In the world of public speaking and presenting, there’s another little idiom that once expressed a very useful idea, but has been corrupted by overuse to become something rather destructive.The phrase is flippantly tossed as a morsel of comfort to anyone who is about to deliver an important presentation and who expresses nerves or apprehension.And it is this: “Just be yourself.”
At face value, this is excellent advice.You should come across as warm, real and authentic. You should put a great deal of effort into portraying a genuine, grounded human being and not some über presenter, a la the ‘Yes!’ speakers of yester year.
However, here’s the danger. The sentiment ‘just be yourself,’ is often taken to mean, ‘just get up there and wing it. ’Which is not the same thing at all.
Your credibility is enhanced by being natural and authentic. It is destroyed by being unprepared.
In reality, it takes a boat load of hards log to just be yourself effectively, and you should never just wing it. So how do you marry these two ideas: preparing well, but coming across naturally?
Preparing well means:
- Writing your thoughts out (you may choose to do this line by line, or in a mind-map diagram form)
- Editing out anything unnecessary to your main point
- Doing a number of dry runs, so that you become comfortable with both the content and the links between the sections
- Preparing all the logistics (room, laptop, projector, slides, etc) well in advance.
Being natural means:
- Not changing your voice-tone. Many amateur presenters unconsciously put on a dramatic voice that they would never use in their day-to-day lives.
- Not trying to come across as too ‘strong.’ Be friendly and sincere.
- Using a stop-start rhythm, rather than trying to deliver a ballet. A ballet performance flows from one end to the other regardless of audience reaction. Good presenting is different. You should deliver a line and allow the audience a moment to ‘digest’ it. Then you discuss something humorous and allow the audience to react. Such a stop-start rhythm ensures that your presentation looks real and spontaneous – like a two way chat – and not like a canned rehearsal.

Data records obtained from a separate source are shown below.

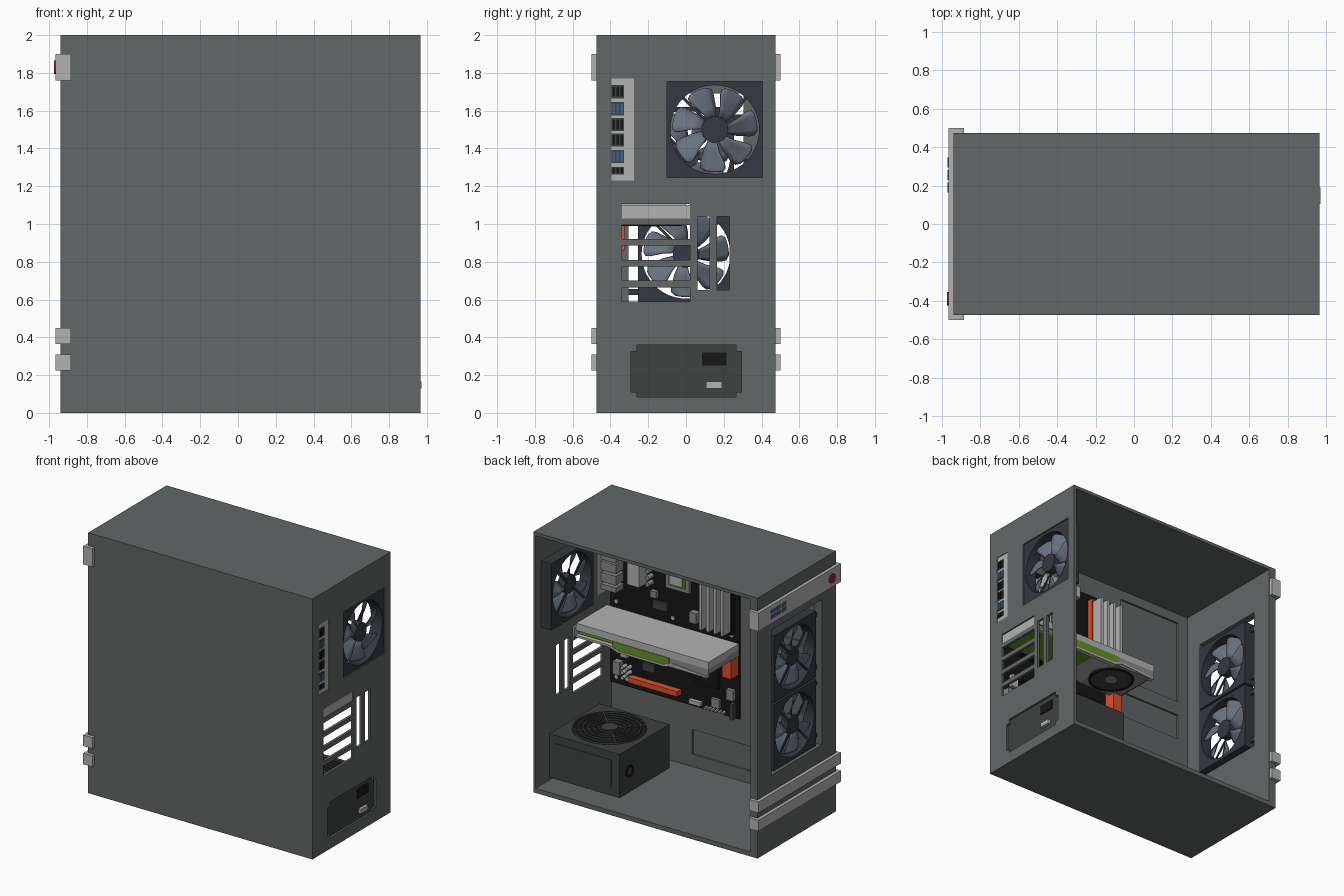
import bpy, bmesh
from math import sin, cos, pi, radians

if "Cube" in bpy.data.objects:
    bpy.data.objects.remove(bpy.data.objects["Cube"])

def mat(name, c):
    m = bpy.data.materials.new(name)
    m.diffuse_color = (*c, 1)
    m.use_nodes = True
    m.node_tree.nodes["Principled BSDF"].inputs["Base Color"].default_value = m.diffuse_color
    return m

CASE = mat("case_grey", (.125, .135, .135))
FRAME = mat("fan_frame", (.035, .04, .05))
BLADE = mat("fan_blade", (.14, .17, .22))
BLACK = mat("black", (.008, .008, .008))
DARK = mat("dark_grey", (.05, .053, .053))
LIGHT = mat("light_grey", (.45, .45, .45))
MID = mat("mid_grey", (.25, .25, .25))
GREEN = mat("green", (.13, .28, .02))
ORANGE = mat("orange", (.7, .08, .03))
RED = mat("red", (.35, .02, .03))
BLUE = mat("blue", (.06, .12, .24))

def finish(name, bm, m, smooth=False):
    bmesh.ops.recalc_face_normals(bm, faces=bm.faces)
    me = bpy.data.meshes.new(name)
    bm.to_mesh(me)
    bm.free()
    ob = bpy.data.objects.new(name, me)
    bpy.context.collection.objects.link(ob)
    if m:
        me.materials.append(m)
    if smooth:
        bpy.ops.object.select_all(action='DESELECT')
        ob.select_set(True)
        bpy.context.view_layer.objects.active = ob
        bpy.ops.object.shade_smooth_by_angle()
    return ob

def box(name, x, y, z, m=None):
    """box from three (low, high) ranges"""
    bm = bmesh.new()
    bmesh.ops.create_cube(bm, size=1)
    for v in bm.verts:
        v.co = [r[0] + (c + .5) * (r[1] - r[0]) for r, c in zip((x, y, z), v.co)]
    return finish(name, bm, m)

def prism(name, pts, axis, lo, hi, m=None):
    """profile extruded along an axis"""
    bm = bmesh.new()
    def co(p, d):
        q = list(p)
        q.insert(axis, d)
        return q
    a, b = ([bm.verts.new(co(p, d)) for p in pts] for d in (lo, hi))
    bm.faces.new(a)
    bm.faces.new(b)
    for i in range(len(a)):
        j = (i + 1) % len(a)
        bm.faces.new((a[i], a[j], b[j], b[i]))
    return finish(name, bm, m, len(pts) > 15)

def disc(name, c, r, axis, lo, hi, m, n=32):
    return prism(name, [(c[0] + r * cos(2*pi*i/n), c[1] + r * sin(2*pi*i/n)) for i in range(n)], axis, lo, hi, m)

def ring(name, c, ro, ri, axis, lo, hi, m, square=False, n=48):
    """annulus, or a square plate with a round hole"""
    bm = bmesh.new()
    loops = []
    for r, d, sq in ((ro, lo, square), (ro, hi, square), (ri, hi, False), (ri, lo, False)):
        loop = []
        for i in range(n):
            u, v = cos(2*pi*i/n), sin(2*pi*i/n)
            k = r / max(abs(u), abs(v)) if sq else r
            q = [c[0] + u * k, c[1] + v * k]
            q.insert(axis, d)
            loop.append(bm.verts.new(q))
        loops.append(loop)
    for k in range(4):
        a, b = loops[k], loops[(k + 1) % 4]
        for i in range(n):
            j = (i + 1) % n
            bm.faces.new((a[i], a[j], b[j], b[i]))
    return finish(name, bm, m, True)

def cut(ob, cutters):
    bpy.context.view_layer.objects.active = ob
    for c in cutters:
        c.hide_render = True
        md = ob.modifiers.new("cut", 'BOOLEAN')
        md.object, md.operation, md.solver = c, 'DIFFERENCE', 'EXACT'
        bpy.ops.object.modifier_apply(modifier=md.name)
        bpy.data.objects.remove(c)

# case shell, open on the +y side
case = box("case_shell", (-.94, .965), (-.475, .475), (0, 2), CASE)
cuts = [box("c", (-.88, .945), (-.445, .6), (.035, 1.975)),
        box("c", (-1, -.8), (-.305, .305), (.575, 1.69)),       # front fan opening
        box("c", (.9, 1), (-.1, .405), (1.245, 1.755)),          # rear fan
        box("c", (.9, 1), (-.395, -.275), (1.23, 1.77)),         # port panel
        box("c", (.9, 1), (-.26, .265), (.085, .36)),            # power supply
        box("c", (.9, 1), (-.29, .295), (.11, .325)),
        box("c", (-.79, -.25), (-.46, -.4), (1.24, 1.9)),        # tray recesses
        box("c", (-.79, -.25), (-.46, -.4), (.93, 1.13)),
        box("c", (-.5, .26), (-.46, -.4), (.13, .32))]
for i in range(5):                                              # card slots
    cuts.append(box("c", (.9, 1), (-.34, .02), (.59 + .11 * i, .665 + .11 * i)))
for y in (.06, .165):
    cuts.append(box("c", (.9, 1), (y, y + .065), (.65, 1.04)))
cut(case, cuts)

# bands wrapping the front
for k, (lo, hi) in enumerate(((1.76, 1.9), (.365, .45), (.225, .31))):
    prism(f"front_band_{k}", [(-.965, -.5), (-.885, -.5), (-.885, -.475), (-.94, -.475), (-.94, .475),
                              (-.885, .475), (-.885, .5), (-.965, .5)], 2, lo, hi, LIGHT)
disc("power_button", (-.39, 1.83), .035, 0, -.975, -.96, RED)
for i in range(3):
    for j in range(2):
        y, z = .165 + .065 * i, 1.81 + .04 * j
        box("front_port", (-.97, -.96), (y, y + .05), (z - .012, z + .014), BLUE)

def fan(name, cy, cz, x0, x1, h=.255):
    ring(name + "_frame", (cy, cz), h, .235, 0, x0, x1, FRAME, True)
    xm = (x0 + x1) / 2
    disc(name + "_hub", (cy, cz), .07, 0, xm - .03, xm + .03, FRAME)
    for k in range(4):                                          # struts
        a = pi / 4 + k * pi / 2
        c, s = cos(a), sin(a)
        xs = xm - .035
        prism(name + "_strut", [(cy + r*c - w*s, cz + r*s + w*c) for r, w in
              ((.04, -.008), (.24, -.008), (.24, .008), (.04, .008))], 0, xs, xs + .008, FRAME)
    bm = bmesh.new()                                            # blades
    for k in range(7):
        rows = []
        for r, w, sk in ((.06, 20, 0), (.12, 20, 4), (.19, 20, 9), (.215, 18, 10), (.226, 12, 11)):
            row = []
            for t in (-1, -.5, 0, .5, 1):
                a = radians(k * 360 / 7 + sk + t * w)
                row.append(bm.verts.new((xm + .026 * t * (1 if r < .22 else .7), cy + r * cos(a), cz + r * sin(a))))
            rows.append(row)
        for a, b in zip(rows, rows[1:]):
            for i in range(4):
                bm.faces.new((a[i], a[i+1], b[i+1], b[i]))
    ob = finish(name + "_blades", bm, BLADE, True)
    ob.modifiers.new("thick", 'SOLIDIFY').thickness = .006

fan("rear_fan", .152, 1.5, .86, .955)
fan("front_fan_lower", 0, .84, -.925, -.835)
fan("front_fan_upper", 0, 1.365, -.925, -.835)
for s in (-1, 1):                                               # fan mounting tabs
    for z in (.64, 1.04, 1.165, 1.565):
        box("fan_tab", (-.9, -.885), sorted((s * .25, s * .31)), (z - .015, z + .015), FRAME)

# power supply
box("power_supply", (.35, .95), (-.3, .305), (.055, .39), DARK)
box("power_supply_side_panel", (.42, .89), (.305, .312), (.12, .33), DARK)
PC = (.65, 0)
disc("supply_fan_recess", PC, .26, 2, .385, .393, BLACK)
for i in range(6):
    r = .255 - i * .036
    ring("grille_ring", PC, r + .005, r - .005, 2, .392, .405, DARK)
disc("grille_centre", PC, .06, 2, .39, .408, DARK)
for k in range(4):
    a = pi / 4 + k * pi / 2
    c, s = cos(a), sin(a)
    prism("grille_spoke", [(PC[0] + r*c - w*s, PC[1] + r*s + w*c) for r, w in
          ((.05, -.007), (.26, -.007), (.26, .007), (.05, .007))], 2, .392, .404, DARK)
ring("supply_cable_hole", (.19, .22), .045, .033, 0, .34, .352, BLACK)
ring("supply_socket_rim", (.15, .287), .04, .028, 0, .945, .953, DARK)
box("supply_socket", (.94, .957), (.085, .215), (.25, .32), BLACK)
box("supply_switch", (.94, .972), (.105, .19), (.13, .165), LIGHT)

# motherboard
Y = -.415
def part(name, x, z, d, m):
    return box(name, x, (Y, Y + d), z, m)
box("motherboard", (-.16, .93), (-.43, Y), (.52, 1.8), BLACK)
for x in (-.1, .4, .88):
    for z in (.57, 1.15, 1.75):
        disc("standoff", (x, z), .015, 1, -.447, Y + .006, LIGHT, 12)
for i in range(4):
    x = -.11 + i * .06
    part("memory_slot", (x - .015, x + .015), (1.17, 1.75), .04, ORANGE if i % 2 else BLACK)
    part("memory_board", (x - .004, x + .004), (1.19, 1.73), .125, GREEN)
    box("memory_cover", (x - .011, x + .011), (Y + .05, Y + .14), (1.2, 1.72), LIGHT)
part("socket_base", (.25, .45), (1.38, 1.6), .02, MID)
part("processor_board", (.28, .42), (1.41, 1.57), .03, GREEN)
part("processor_lid", (.295, .405), (1.425, 1.555), .042, LIGHT)
part("heatsink_side", (.62, .72), (1.36, 1.68), .1, LIGHT)
part("heatsink_top", (.24, .56), (1.67, 1.76), .1, LIGHT)
part("heatsink_small", (.17, .23), (1.18, 1.26), .05, MID)
part("heatsink_chipset", (.0, .2), (.72, .92), .03, BLACK)
for z, m in ((1.06, BLACK), (.84, BLACK), (.6, ORANGE)):
    part("card_slot", (.33, .75), (z - .02, z + .02), .05, m)
part("drive_connectors", (-.155, -.08), (.86, 1.1), .09, ORANGE)
for x, z, w, h, d, m in ((-.1, .7, .03, .04, .03, MID), (.03, .6, .035, .035, .02, MID), (.2, .56, .05, .015, .03, LIGHT),
                         (.85, .66, .03, .05, .05, MID), (.5, 1.22, .06, .03, .02, DARK), (.55, 1.3, .025, .025, .03, MID),
                         (.6, .72, .05, .03, .02, DARK), (.8, .8, .03, .05, .03, LIGHT), (-.12, .58, .015, .06, .04, DARK)):
    part("board_chip", (x - w, x + w), (z - h, z + h), d, m)
for i in range(6):
    disc("capacitor", (.8 - .04 * (i % 2), .6 + .04 * (i // 2)), .014, 1, Y, Y + .05, LIGHT, 12)
    disc("capacitor", (.58, 1.38 + .05 * i), .018, 1, Y, Y + .06, MID, 12)
    part("header_pins", (.1 - i * .03, .115 - i * .03), (.54, .555), .04, LIGHT)

# rear port panel
box("port_panel", (.945, .96), (-.4, -.275), (1.228, 1.772), LIGHT)
for z, m in ((1.7, BLACK), (1.61, BLUE), (1.527, BLACK), (1.445, BLACK), (1.357, BLUE), (1.283, BLACK)):
    h = .02 if z < 1.3 else .035
    box("port_body", (.82, .95), (Y, -.32), (z - h, z + h), MID)
    box("rear_port", (.94, .964), (-.395, -.328), (z - h, z + h), DARK)
    for k in range(3):
        y = -.39 + k * .021
        box("port_opening", (.95, .967), (y, y + .015), (z - h * .75, z + h * .75), m)

# graphics card
box("card_bracket", (.935, .96), (-.338, .02), (1.03, 1.1), LIGHT)
box("card_backplate", (-.19, .935), (-.374, 0), (1.07, 1.125), LIGHT)
box("card_board", (-.1, .92), (-.37, -.01), (1.045, 1.072), GREEN)
box("card_edge_contacts", (.4, .72), (-.41, -.36), (1.05, 1.066), GREEN)
prism("card_shroud", [(-.19, 1.08), (-.19, 1.03), (-.15, 1.0), (.2, 1.0), (.32, 1.045), (.32, 1.08)], 1, -.374, 0, MID)
prism("card_side_trim", [(.62, 1.03), (.56, 1.005), (.2, 1.005), (.14, 1.03), (.14, 1.07), (.62, 1.07)], 1, -.012, .004, GREEN)
prism("card_side_rail", [(.935, 1.02), (.65, 1.02), (.58, .995), (.18, .995), (.12, 1.02), (-.18, 1.0), (-.18, 1.015),
                         (.12, 1.035), (.19, 1.01), (.57, 1.01), (.64, 1.035), (.935, 1.035)], 1, -.03, .006, LIGHT)
ring("card_fan_rim", (.06, -.187), .165, .15, 2, .99, 1.01, BLACK)
disc("card_fan", (.06, -.187), .15, 2, .996, 1.01, DARK)
disc("card_fan_hub", (.06, -.187), .045, 2, .988, 1.01, MID)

So no, money is not the root of all evil. It’s the love that ‘s the problem. And yes, you should be yourself. But never forget that it takes a great deal of practice and concentration to be the best version of yourself that you have to offer.